35 plus years ago you decided to start a family. You were married for nine years before you took the plunge into parenthood. I remember you saying to me, "we decided our marriage was great and it seemed only fitting to bring kids into such a strong partnership."
I do not know where to begin with my admiration and gratitude. The family I was raised in was adventurous, optimistic and forgiving of mistakes. Your parenting style was never withdrawn and rarely, if ever even in a teenager's eyes, overbearing. Our house was the place my friends wanted to hangout. They felt welcome at ages eight and eighteen. How many late nights you must have endured while we were in the basement being (mostly) responsible adolescents.

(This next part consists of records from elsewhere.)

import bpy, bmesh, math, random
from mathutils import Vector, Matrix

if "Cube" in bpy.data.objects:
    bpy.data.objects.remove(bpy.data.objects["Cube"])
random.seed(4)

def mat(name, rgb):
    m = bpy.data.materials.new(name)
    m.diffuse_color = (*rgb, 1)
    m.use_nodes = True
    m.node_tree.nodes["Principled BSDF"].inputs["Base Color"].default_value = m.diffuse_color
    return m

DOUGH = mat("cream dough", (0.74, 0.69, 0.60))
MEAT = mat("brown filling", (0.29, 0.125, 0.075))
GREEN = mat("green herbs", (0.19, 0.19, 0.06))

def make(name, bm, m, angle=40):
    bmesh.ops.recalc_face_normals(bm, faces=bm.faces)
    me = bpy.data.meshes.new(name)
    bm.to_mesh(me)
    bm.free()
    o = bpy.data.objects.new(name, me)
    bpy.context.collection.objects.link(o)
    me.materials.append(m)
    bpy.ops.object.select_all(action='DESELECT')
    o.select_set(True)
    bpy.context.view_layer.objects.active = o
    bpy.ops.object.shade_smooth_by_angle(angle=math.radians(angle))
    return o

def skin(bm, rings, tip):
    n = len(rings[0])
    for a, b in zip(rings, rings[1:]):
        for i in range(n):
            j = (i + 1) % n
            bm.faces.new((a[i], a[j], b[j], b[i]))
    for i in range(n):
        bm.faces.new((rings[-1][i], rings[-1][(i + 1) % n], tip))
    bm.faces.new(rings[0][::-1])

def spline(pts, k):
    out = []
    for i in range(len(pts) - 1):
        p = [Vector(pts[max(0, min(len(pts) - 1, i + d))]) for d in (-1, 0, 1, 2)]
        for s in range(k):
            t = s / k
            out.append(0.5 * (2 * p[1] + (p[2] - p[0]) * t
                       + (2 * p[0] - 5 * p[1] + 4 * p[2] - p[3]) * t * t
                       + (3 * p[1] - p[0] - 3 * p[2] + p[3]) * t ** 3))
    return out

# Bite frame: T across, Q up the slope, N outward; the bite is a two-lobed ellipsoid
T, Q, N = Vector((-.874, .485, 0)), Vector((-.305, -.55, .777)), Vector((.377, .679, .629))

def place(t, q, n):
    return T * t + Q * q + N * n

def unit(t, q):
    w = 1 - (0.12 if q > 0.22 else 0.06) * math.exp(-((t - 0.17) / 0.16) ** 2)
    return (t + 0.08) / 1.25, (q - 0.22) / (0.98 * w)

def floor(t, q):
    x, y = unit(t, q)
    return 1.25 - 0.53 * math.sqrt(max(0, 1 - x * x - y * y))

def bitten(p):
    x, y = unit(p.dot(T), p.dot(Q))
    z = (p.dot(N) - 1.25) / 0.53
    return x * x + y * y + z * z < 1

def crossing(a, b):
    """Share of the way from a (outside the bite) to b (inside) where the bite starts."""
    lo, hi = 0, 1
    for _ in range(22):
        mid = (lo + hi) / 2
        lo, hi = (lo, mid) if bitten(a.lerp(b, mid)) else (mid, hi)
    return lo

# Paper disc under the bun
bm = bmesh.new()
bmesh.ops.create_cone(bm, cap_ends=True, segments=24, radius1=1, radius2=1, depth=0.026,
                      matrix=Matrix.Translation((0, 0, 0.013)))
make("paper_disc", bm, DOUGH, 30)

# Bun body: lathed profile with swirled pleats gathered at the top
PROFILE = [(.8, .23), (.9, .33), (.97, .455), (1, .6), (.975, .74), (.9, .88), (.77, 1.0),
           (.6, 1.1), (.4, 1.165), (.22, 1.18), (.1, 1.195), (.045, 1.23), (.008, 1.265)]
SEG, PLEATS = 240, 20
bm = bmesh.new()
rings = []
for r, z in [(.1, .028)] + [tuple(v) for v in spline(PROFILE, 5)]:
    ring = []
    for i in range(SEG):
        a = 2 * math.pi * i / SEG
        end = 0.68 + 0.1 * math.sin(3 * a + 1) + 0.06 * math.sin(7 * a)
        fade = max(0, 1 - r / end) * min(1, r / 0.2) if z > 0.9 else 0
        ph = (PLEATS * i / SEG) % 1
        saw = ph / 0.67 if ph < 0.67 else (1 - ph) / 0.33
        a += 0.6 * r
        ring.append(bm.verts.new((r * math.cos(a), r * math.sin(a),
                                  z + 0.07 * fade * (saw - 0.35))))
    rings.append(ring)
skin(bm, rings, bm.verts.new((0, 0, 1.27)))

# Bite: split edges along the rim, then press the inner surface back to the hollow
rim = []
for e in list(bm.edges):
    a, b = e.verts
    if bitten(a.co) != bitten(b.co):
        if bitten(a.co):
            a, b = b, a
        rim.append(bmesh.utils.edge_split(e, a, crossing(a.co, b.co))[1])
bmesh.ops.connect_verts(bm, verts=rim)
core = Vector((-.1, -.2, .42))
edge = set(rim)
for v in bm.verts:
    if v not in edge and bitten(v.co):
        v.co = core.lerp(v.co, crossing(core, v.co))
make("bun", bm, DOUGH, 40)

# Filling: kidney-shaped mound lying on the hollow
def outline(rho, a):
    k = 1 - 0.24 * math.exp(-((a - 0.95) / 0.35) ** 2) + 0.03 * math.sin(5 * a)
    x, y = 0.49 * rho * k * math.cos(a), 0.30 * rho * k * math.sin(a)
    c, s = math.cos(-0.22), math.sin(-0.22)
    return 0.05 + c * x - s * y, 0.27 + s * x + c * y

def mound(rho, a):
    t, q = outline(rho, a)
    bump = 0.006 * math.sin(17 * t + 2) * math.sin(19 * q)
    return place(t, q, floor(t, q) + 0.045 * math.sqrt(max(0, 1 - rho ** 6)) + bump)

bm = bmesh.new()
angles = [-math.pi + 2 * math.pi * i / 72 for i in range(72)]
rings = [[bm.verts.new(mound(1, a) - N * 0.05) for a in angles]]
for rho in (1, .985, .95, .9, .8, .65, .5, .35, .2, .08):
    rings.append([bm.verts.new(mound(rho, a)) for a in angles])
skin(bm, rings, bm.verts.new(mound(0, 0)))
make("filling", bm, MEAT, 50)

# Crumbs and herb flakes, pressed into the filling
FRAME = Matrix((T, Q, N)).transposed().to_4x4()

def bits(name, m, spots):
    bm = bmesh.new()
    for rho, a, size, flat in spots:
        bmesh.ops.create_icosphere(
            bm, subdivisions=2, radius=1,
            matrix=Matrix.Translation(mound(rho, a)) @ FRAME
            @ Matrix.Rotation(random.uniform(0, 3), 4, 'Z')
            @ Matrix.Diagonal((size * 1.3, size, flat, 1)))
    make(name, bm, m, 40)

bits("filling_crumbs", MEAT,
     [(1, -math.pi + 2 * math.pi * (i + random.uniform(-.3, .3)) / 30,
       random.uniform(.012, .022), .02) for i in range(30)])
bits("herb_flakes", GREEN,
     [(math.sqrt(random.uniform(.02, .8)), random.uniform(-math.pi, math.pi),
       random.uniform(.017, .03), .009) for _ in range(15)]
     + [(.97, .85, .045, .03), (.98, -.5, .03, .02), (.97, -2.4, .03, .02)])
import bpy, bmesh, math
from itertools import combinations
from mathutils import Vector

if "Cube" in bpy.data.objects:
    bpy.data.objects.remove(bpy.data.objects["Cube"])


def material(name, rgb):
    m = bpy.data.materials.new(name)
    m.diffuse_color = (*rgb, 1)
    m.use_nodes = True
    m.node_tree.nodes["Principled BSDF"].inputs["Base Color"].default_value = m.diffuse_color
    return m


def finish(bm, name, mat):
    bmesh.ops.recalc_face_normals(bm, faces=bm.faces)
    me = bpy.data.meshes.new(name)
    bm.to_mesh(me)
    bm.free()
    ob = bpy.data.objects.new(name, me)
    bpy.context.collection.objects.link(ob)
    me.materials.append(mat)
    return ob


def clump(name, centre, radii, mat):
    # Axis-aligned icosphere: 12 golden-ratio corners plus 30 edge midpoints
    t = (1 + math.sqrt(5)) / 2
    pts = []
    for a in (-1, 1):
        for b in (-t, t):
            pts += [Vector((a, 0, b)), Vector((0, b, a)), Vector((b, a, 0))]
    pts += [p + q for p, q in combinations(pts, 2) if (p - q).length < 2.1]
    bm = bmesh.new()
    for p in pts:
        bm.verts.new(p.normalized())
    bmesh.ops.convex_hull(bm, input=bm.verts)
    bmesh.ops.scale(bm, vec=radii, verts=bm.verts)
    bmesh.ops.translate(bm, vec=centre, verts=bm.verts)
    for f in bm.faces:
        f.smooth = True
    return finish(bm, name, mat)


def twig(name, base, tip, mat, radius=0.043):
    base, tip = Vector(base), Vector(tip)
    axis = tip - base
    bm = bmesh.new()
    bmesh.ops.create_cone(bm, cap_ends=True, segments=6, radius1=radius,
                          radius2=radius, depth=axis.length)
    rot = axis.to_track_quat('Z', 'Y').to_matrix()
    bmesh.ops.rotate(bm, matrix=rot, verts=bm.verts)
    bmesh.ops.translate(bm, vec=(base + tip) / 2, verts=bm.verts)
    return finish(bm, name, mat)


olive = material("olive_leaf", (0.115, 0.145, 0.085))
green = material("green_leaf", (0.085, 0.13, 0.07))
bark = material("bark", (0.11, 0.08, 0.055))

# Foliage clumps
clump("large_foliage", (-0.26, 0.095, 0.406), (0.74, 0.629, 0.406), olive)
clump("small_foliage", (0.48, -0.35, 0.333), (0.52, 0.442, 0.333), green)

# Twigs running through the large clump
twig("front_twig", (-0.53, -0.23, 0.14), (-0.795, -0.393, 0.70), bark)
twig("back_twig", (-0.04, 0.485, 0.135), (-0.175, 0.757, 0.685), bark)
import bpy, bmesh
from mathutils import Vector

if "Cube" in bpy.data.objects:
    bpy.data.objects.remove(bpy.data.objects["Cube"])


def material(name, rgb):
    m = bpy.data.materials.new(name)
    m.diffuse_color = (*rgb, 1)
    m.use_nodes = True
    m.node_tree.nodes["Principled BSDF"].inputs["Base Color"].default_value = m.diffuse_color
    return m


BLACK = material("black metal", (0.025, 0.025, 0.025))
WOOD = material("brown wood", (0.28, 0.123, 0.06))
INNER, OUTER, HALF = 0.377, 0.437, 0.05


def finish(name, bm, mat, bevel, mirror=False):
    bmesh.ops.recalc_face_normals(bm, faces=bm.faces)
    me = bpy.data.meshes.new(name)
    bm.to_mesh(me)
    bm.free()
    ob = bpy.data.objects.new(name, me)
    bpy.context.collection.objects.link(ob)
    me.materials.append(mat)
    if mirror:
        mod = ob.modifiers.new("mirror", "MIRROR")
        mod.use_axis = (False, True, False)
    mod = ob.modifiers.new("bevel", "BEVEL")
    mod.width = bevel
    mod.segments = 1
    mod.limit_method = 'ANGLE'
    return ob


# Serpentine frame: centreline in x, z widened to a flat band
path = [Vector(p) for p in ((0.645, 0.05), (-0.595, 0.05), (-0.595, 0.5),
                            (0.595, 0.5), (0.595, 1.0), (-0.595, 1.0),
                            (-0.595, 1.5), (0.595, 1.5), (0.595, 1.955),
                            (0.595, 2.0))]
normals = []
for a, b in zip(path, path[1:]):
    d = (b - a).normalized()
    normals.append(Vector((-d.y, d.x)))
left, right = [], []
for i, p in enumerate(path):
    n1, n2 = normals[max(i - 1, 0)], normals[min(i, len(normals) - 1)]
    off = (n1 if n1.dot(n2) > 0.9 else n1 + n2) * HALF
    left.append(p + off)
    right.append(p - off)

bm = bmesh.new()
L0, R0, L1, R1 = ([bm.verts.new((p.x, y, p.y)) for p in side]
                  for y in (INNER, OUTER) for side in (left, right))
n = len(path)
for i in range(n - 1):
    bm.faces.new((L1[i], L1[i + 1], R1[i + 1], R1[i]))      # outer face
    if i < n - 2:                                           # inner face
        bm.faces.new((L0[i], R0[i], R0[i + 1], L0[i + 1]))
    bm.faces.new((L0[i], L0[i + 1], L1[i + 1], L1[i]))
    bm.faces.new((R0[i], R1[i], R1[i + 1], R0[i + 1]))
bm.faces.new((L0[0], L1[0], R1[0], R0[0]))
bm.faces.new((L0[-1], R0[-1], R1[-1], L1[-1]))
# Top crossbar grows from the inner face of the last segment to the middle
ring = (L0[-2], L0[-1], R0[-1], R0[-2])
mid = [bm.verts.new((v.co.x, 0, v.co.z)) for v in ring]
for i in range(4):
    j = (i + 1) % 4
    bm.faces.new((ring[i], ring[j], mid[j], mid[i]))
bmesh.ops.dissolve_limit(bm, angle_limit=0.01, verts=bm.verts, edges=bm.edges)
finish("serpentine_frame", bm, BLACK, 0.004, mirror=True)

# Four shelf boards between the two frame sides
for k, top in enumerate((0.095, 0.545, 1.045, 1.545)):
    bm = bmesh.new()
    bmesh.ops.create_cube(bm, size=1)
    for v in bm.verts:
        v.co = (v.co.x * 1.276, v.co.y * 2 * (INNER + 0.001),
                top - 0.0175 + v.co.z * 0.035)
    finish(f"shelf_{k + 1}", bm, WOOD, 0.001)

Middle school for me, like so many, brought its challenges. I walked away from a group of friends that seemed to be heading astray and you were my anchor as I made my way to chartering a new path. Two years later I found high school theater. You were not only encouraging but supportive by making it easy to get to-and-from school at early and late hours, as rehearsals required. When the shows came to a close, it was your photos the cast wanted to see because they best captured the production.
When I moved away to college, you transformed my dorm room into the envy of all. The concrete walls became a place to call home and for people to congregate. A task requiring vision and effort. When I graduated college and was financially stable enough to move out on my own, you were there again. Helping me understand how to make my first independent place my own.
In 2010, I dropped the bombshell I planned to move to Kuala Lumpur. You responded by coming to visit and learning about the faraway place I called home. When that adventure ended unexpectedly, you welcomed me back into your home without pretense. No pressure. Just support. This was perhaps the hardest part of my adult life. Unemployed and rebuilding who I was. How well I emotionally navigated that period of time, I cannot say. But without it, I would assuredly not be the person I am today. Thank you for providing me the space to reimagine who I am.
And to the couch I am currently sitting upon in the house I now own, you helped me transform this place into my home. You helped me become comfortable with the decision and were my move in army when my closing date arrived.
As I write this on the precipice of my 35th birthday, many of the goodnatured compliments people have paid me as a friend, confidant and colleague come to mind. But what I want them to know, is they are not thanking me but thanking you. I am what I am because of you. I do not in any way mean to refute the work I have put over the years but without the foundation you helped me lay, I would not be the person I am today.
I stand on the shoulders of giants.
I love you,